Hurricane Hector once again strengthened to a Category 4 storm on Sunday as it continued to approach the central Pacific. Although the storm had been briefly downgraded to a Category 3 storm earlier in the day, maximum sustained winds of nearly 130 miles per hour led forecasters to reclassify the storm, which is not expected to weaken again until Monday night. But will Hurricane Hector affect flights to or from Hawaii? Forecasters say it's too soon to know what Hector's full impact will be.
As of now, it's unclear how Hurricane Hector might impact flights to or from the Hawaiian Islands, although potentially gusty winds and heavy rain could cause delays or cancellations later this week. According to the National Hurricane Center, Hector is forecast to cross into the central Pacific basin sometime Sunday night with little change expected in regard to the storm's strength and wind speed. But as of Sunday afternoon, there were no coastal watches or warnings in effect for the Hawaiian Islands as Hector's official forecast track continues to have the storm passing south of the islands on Wednesday.
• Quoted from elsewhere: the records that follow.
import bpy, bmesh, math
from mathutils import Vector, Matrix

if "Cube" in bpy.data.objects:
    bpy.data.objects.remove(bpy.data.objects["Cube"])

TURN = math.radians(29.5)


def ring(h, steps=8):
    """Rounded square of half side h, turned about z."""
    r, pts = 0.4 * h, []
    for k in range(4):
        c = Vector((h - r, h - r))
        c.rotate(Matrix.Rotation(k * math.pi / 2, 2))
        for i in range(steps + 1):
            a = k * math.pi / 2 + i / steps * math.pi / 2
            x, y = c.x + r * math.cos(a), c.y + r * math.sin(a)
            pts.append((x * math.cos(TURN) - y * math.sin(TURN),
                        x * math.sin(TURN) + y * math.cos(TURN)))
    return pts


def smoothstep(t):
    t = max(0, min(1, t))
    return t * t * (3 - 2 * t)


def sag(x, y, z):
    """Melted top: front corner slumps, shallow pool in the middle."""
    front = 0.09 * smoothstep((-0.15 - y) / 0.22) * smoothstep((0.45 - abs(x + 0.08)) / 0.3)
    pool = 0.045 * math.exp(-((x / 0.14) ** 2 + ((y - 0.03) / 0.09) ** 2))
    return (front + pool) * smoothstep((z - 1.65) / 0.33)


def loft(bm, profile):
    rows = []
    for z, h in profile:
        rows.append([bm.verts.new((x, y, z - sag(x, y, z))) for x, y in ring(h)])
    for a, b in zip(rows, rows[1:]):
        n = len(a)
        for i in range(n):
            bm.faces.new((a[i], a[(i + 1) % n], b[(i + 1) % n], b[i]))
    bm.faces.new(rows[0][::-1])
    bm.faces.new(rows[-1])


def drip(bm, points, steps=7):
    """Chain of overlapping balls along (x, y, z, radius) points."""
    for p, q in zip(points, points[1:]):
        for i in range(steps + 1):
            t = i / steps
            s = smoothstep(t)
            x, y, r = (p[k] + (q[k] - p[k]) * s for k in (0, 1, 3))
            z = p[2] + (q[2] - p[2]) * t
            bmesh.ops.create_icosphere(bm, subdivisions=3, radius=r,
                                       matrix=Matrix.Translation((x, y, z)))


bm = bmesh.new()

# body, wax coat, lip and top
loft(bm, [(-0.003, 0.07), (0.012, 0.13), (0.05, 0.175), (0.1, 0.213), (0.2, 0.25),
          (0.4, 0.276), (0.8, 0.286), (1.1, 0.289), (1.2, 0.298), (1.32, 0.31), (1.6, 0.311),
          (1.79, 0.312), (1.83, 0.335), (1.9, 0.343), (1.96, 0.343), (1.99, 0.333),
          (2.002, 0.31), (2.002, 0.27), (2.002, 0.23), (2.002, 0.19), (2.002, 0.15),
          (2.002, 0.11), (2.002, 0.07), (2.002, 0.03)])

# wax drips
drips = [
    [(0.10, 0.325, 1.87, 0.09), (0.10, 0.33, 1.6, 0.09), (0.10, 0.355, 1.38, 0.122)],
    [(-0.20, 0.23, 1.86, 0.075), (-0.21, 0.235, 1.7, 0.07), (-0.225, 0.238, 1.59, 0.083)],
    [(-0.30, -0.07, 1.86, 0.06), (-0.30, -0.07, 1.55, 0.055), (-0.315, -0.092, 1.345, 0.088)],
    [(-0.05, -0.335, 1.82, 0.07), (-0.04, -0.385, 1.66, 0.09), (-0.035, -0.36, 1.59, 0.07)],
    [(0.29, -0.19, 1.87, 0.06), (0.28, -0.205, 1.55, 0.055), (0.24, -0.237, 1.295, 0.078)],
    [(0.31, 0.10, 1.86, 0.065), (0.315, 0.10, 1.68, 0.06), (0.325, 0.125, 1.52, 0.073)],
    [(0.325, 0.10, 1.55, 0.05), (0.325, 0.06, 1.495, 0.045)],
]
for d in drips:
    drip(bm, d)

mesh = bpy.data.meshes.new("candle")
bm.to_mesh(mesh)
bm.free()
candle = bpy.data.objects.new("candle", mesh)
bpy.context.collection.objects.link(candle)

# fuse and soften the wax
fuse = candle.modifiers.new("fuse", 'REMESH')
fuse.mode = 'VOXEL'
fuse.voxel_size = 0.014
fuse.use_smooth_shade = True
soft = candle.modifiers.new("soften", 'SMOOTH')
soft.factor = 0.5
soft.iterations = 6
Still, forecasters at the National Hurricane Center are urging caution.
"While the official forecast track continues to lie south of the Hawaiian Islands, only a slight deviation to the north of the forecast track would significantly increase potential impacts on the Hawaiian Islands," the National Hurricane Center said in a forecast discussion released Sunday afternoon. "It is a good time for everyone in the Hawaiian Islands to ensure they have their hurricane plan in place."
An updated forecast track shows Hector's center passing slightly farther south of the islands than previous tracks did, according to Hawaii News Now. But forecasts are merely predictions, and storms can change direction at any time. Meteorologists and the National Hurricane Center have both stressed that it's too early to say how Hector might affect the Hawaiian Islands.
"The track of the hurricane still has the center passing well south of the main Hawaiian island at this time," CNN meteorologist Haley Brink said early Sunday. "It is still too soon to tell what effects this hurricane will have (if any) on the Hawaii islands."
As Hector passes later this week, some of the Hawaiian Islands could see heavy rain, gusty wind, or even tropical storm force winds, all of which could potentially cause flight delays or cancellations. Hurricanes can also cause storm surge and flooding, although it remains unclear if Hector will bring either to the islands. According to the Weather Channel, it is Hawaii's Big Island that stands the greatest chance of feeling Hector's wrath, as it lies farthest south in the island chain.
For now, however, it appears unlikely that any of the Hawaiian Islands will experience hurricane-force winds. The National Hurricane Center noted Sunday that such winds extend outward from a storm's center for up to only 30 miles. According to Hawaii News Now, Hector's current forecast track has the storm passing much more than 30 miles south of the Big Island.
Hector is the first hurricane to come near the Hawaiian Islands this hurricane season. Forecasters have said they expect the hurricane to maintain its current strength until Monday night, when it is expected to weaken slightly through to Wednesday.